The cervical FRR measures the ability of the neck extensor muscles to relax during forward flexion, similar to the lumbar FRR. Its reliability and ability to discriminate neck pain patients from controls has not been investigated.
Fourteen participants with chronic neck pain and a control group of 14 individuals with no neck pain were recruited via advertisement and word of mouth. The cervical FRR was determined at baseline and 4 weeks later using standardized electromyographic data collection and analysis procedures.
The mean FRR value for the combined left and right side data for the neck pain groups was 1.93 ± 0.8, and 1.73 ± 0.61 at 4-week follow-up. The intraclass correlation coefficient (ICC) was 0.83 (95% CI = 0.67–0.92). Three participants in the control group developed neck pain in the 4 weeks and their data were not included in the reliability calculation. For the control group, the combined (left and right side) mean FRR value was 4.09 ± 1.58 at baseline and 4.27 ± 1.71 on retest 4 weeks later. The ICC (intraclass r) was 0.89 (95% confidence interval = 0.76–0.95). The overall ICC for the combined groups was 0.92 (95% confidence interval = 0.86–0.95). An independent 2 group t test revealed a significant difference in the baseline FRR data between the control group and the neck pain group (P < 0.001).
The cervical extensor muscles exhibit a consistent flexion-relaxation phenomenon in healthy control subjects and the measurement is highly reproducible when measured 4 weeks apart in both controls and chronic neck pain patients. The FRR in neck pain patients is significantly higher than in control subjects suggesting that this measure may be a useful marker of altered neuromuscular function.
The cervical flexion-relaxation ratio measures the ability of the neck extensor muscles to relax during forward flexion. A cohort control study found the measure to be reliable when measured 4 weeks apart, and discriminate between people with chronic neck pain versus controls.
From the *Faculty of Health Sciences, University of Ontario Institute of Technology, Oshawa, Ontario, Canada; †Department of Sport and Exercise Science, University of Auckland, Auckland, New Zealand; and ‡New Zealand College of Chiropractic, Auckland, New Zealand.
Acknowledgment date: May 20, 2009. First revision date: August 12, 2009. Second revision date: October 26, 2009. Acceptance date: October 28, 2009.

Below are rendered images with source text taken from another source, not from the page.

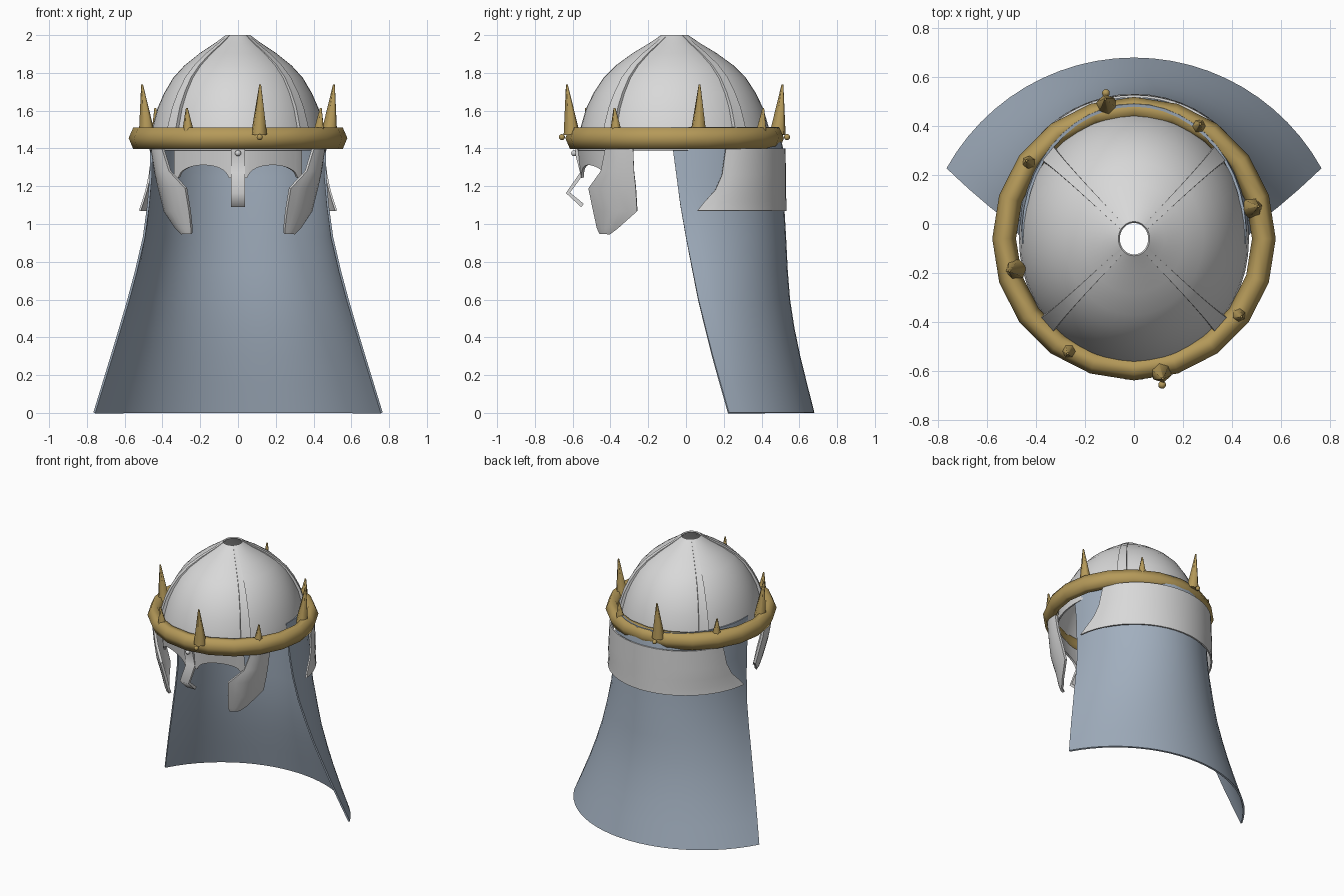
import bpy, bmesh
from math import sin, cos, pi, radians, sqrt
from mathutils import Vector

if "Cube" in bpy.data.objects:
    bpy.data.objects.remove(bpy.data.objects["Cube"], do_unlink=True)

CY = -0.06  # helmet axis in y


def material(name, rgb):
    m = bpy.data.materials.new(name)
    m.use_nodes = True
    m.diffuse_color = (*rgb, 1)
    bsdf = m.node_tree.nodes["Principled BSDF"]
    bsdf.inputs["Base Color"].default_value = (*rgb, 1)
    bsdf.inputs["Roughness"].default_value = 0.6
    return m


STEEL = material("pale steel", (0.69, 0.69, 0.69))
GOLD = material("old gold", (0.46, 0.32, 0.10))
CLOTH = material("blue grey cloth", (0.36, 0.43, 0.52))


def finish(obj, name, mat, angle=35):
    obj.name = name
    obj.data.materials.clear()
    obj.data.materials.append(mat)
    bpy.ops.object.select_all(action="DESELECT")
    obj.select_set(True)
    bpy.context.view_layer.objects.active = obj
    for mod in list(obj.modifiers):
        bpy.ops.object.modifier_apply(modifier=mod.name)
    bpy.ops.object.shade_smooth_by_angle(angle=radians(angle))


def sheet(name, rows, mat, thick=0.0, angle=35):
    """Grid surface through rows of points, optionally thickened."""
    bm = bmesh.new()
    grid = [[bm.verts.new(p) for p in row] for row in rows]
    for a, b in zip(grid, grid[1:]):
        for i in range(len(a) - 1):
            bm.faces.new((a[i], a[i + 1], b[i + 1], b[i]))
    bmesh.ops.remove_doubles(bm, verts=bm.verts, dist=0.0005)
    bmesh.ops.recalc_face_normals(bm, faces=bm.faces)
    me = bpy.data.meshes.new(name)
    bm.to_mesh(me)
    bm.free()
    obj = bpy.data.objects.new(name, me)
    bpy.context.collection.objects.link(obj)
    if thick:
        mod = obj.modifiers.new("thickness", "SOLIDIFY")
        mod.thickness = thick
        mod.offset = 0
    finish(obj, name, mat, angle)


def revolve(profile, steps, sy=1.0):
    turn = [2 * pi * i / steps for i in range(steps + 1)]
    return [[(r * cos(t), CY + sy * r * sin(t), z) for t in turn] for r, z in profile]


def arc_row(z, w, front, back, deg, n=24):
    """Rear-facing arc of half width w, reaching from y=front to y=back."""
    a = radians(deg)
    ts = [a * (2 * i / n - 1) for i in range(n + 1)]
    return [(w * sin(t) / sin(a),
             back - (back - front) * (1 - cos(t)) / (1 - cos(a)), z) for t in ts]


def ball(name, loc, mat):
    bpy.ops.mesh.primitive_uv_sphere_add(segments=12, ring_count=8, radius=0.016, location=loc)
    finish(bpy.context.object, name, mat)


# Dome, open at the crown
dome = [(0.061, 1.997), (0.12, 1.953), (0.20, 1.90), (0.28, 1.836), (0.34, 1.77),
        (0.387, 1.69), (0.422, 1.61), (0.446, 1.52), (0.458, 1.46), (0.465, 1.39)]
sheet("dome", revolve(dome, 48, 1.1), STEEL, 0.01)

# Four raised ribs that widen and thicken towards the rim
for name, deg in (("left_rear", 42), ("right_rear", 138), ("right_front", 222), ("left_front", 318)):
    t = radians(deg)
    rows = []
    for i, (r, z) in enumerate(dome[:-1]):
        half = 0.010 + 0.0033 * i
        top = 0.006 + 0.0022 * i
        row = []
        for s, lift in ((-1, -0.003), (-1, top), (1, top), (1, -0.003)):
            q = r + lift
            row.append((q * cos(t) - s * half * sin(t),
                        CY + 1.1 * (q * sin(t) + s * half * cos(t)), z + lift * 0.5))
        rows.append(row)
    sheet("rib_" + name, rows, STEEL)

# Crown ring
ring = [(0.579, 1.455), (0.555, 1.51), (0.51, 1.51), (0.482, 1.455),
        (0.51, 1.398), (0.555, 1.398), (0.579, 1.455)]
sheet("crown_ring", revolve(ring, 20), GOLD, angle=70)

# Spikes: four tall and four short, leaning slightly outwards
for k in range(4):
    for name, deg, height, rad, dist, sy in (
            ("tall", 13, 0.265, 0.044, 0.495, 1.13),
            ("short", 60 if k % 2 == 0 else 54, 0.14, 0.034, 0.528, 1.0)):
        t = radians(deg + 90 * k)
        out = Vector((cos(t), sin(t), 0))
        axis = (out * 0.1 + Vector((0, 0, 1))).normalized()
        base = Vector((out.x * dist, CY + out.y * dist * sy, 1.475))
        bpy.ops.mesh.primitive_cone_add(vertices=6, radius1=rad, radius2=0.005, depth=height,
                                        location=base + axis * height / 2)
        cone = bpy.context.object
        cone.rotation_euler = axis.to_track_quat("Z", "Y").to_euler()
        finish(cone, f"{name}_spike_{k + 1}", GOLD, 62)
ball("front_stud", (0.115, -0.657, 1.46), GOLD)
ball("rear_stud", (-0.115, 0.535, 1.46), GOLD)


# Brow plate with an arch over each eye
def brow_edge(x):
    u = (abs(x) - 0.18) / 0.13
    return 1.245 + 0.068 * sqrt(max(0, 1 - u * u))


brow = [[], []]
for i in range(49):
    t = radians(46) * (i / 24 - 1)
    x, y = 0.465 * sin(t), CY - 0.51 * cos(t)
    brow[0].append((x, y, 1.43))
    brow[1].append((x, y + 0.02, brow_edge(x)))
sheet("brow_plate", brow, STEEL, 0.014)

# Bent nose guard
nose = [(-0.575, 1.43), (-0.575, 1.37), (-0.55, 1.27), (-0.625, 1.165), (-0.548, 1.098)]
sheet("nose_guard", [[(x, y, z) for x in (-0.036, 0.036)] for y, z in nose], STEEL, 0.022, 88)
ball("nose_rivet", (0, -0.592, 1.375), STEEL)

# Cheek guards: front and rear edge per level, bulging a little between
cheek = [((0.40, -0.42, 1.41), (0.455, -0.28, 1.41)),
         ((0.36, -0.445, 1.28), (0.435, -0.275, 1.28)),
         ((0.275, -0.51, 1.19), (0.415, -0.265, 1.19)),
         ((0.255, -0.485, 1.07), (0.385, -0.258, 1.07)),
         ((0.245, -0.465, 0.98), (0.325, -0.36, 0.98)),
         ((0.245, -0.45, 0.95), (0.295, -0.40, 0.95))]
for side, s in (("left", 1), ("right", -1)):
    rows = []
    for a, b in cheek:
        a, b = Vector(a), Vector(b)
        row = []
        for i in range(7):
            p = a.lerp(b, i / 6) + Vector((0.8, -0.5, 0)) * (0.15 * (b - a).length * sin(pi * i / 6))
            row.append((s * p.x, p.y, p.z))
        rows.append(row)
    sheet("cheek_guard_" + side, rows, STEEL, 0.018, 40)

# Neck guard
neck = [(1.4, 0.45, 0.21, 0.522, 78), (1.26, 0.468, 0.19, 0.524, 78), (1.18, 0.485, 0.155, 0.525, 80),
        (1.12, 0.503, 0.10, 0.526, 82), (1.07, 0.52, 0.06, 0.527, 84)]
sheet("neck_guard", [arc_row(*r) for r in neck], STEEL, 0.01)

# Cloth hanging behind the helmet
cloth = [(1.512, 0.45, -0.08, 0.485, 95), (1.4, 0.458, -0.07, 0.508, 95), (1.25, 0.462, -0.05, 0.511, 94),
         (1.1, 0.475, -0.03, 0.514, 92), (0.93, 0.498, 0.0, 0.524, 88), (0.75, 0.54, 0.035, 0.533, 84),
         (0.6, 0.58, 0.065, 0.545, 79), (0.45, 0.624, 0.102, 0.568, 74), (0.3, 0.669, 0.14, 0.599, 69),
         (0.15, 0.715, 0.182, 0.636, 65), (0.0, 0.761, 0.225, 0.674, 61)]
sheet("neck_cloth", [arc_row(*r) for r in cloth], CLOTH, 0.012, 40)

The manuscript submitted does not contain information about medical device(s)/drug(s).
Other funds were received in support of this work. No benefits in any form have been or will be received from a commercial party related directly or indirectly to the subject of this manuscript.
Supported by Australian Spinal Research Foundation.
This research was approved by the University of Auckland Human Participants Ethics Committee.
Address correspondence and reprint requests to Bernadette Murphy, Faculty of Health Sciences, University of Ontario Institute of Technology, 2000 Simcoe St. North, L1H 7K4, Oshawa, Ontario, Canada; E-mail: Bernadette.Murphy@uoit.ca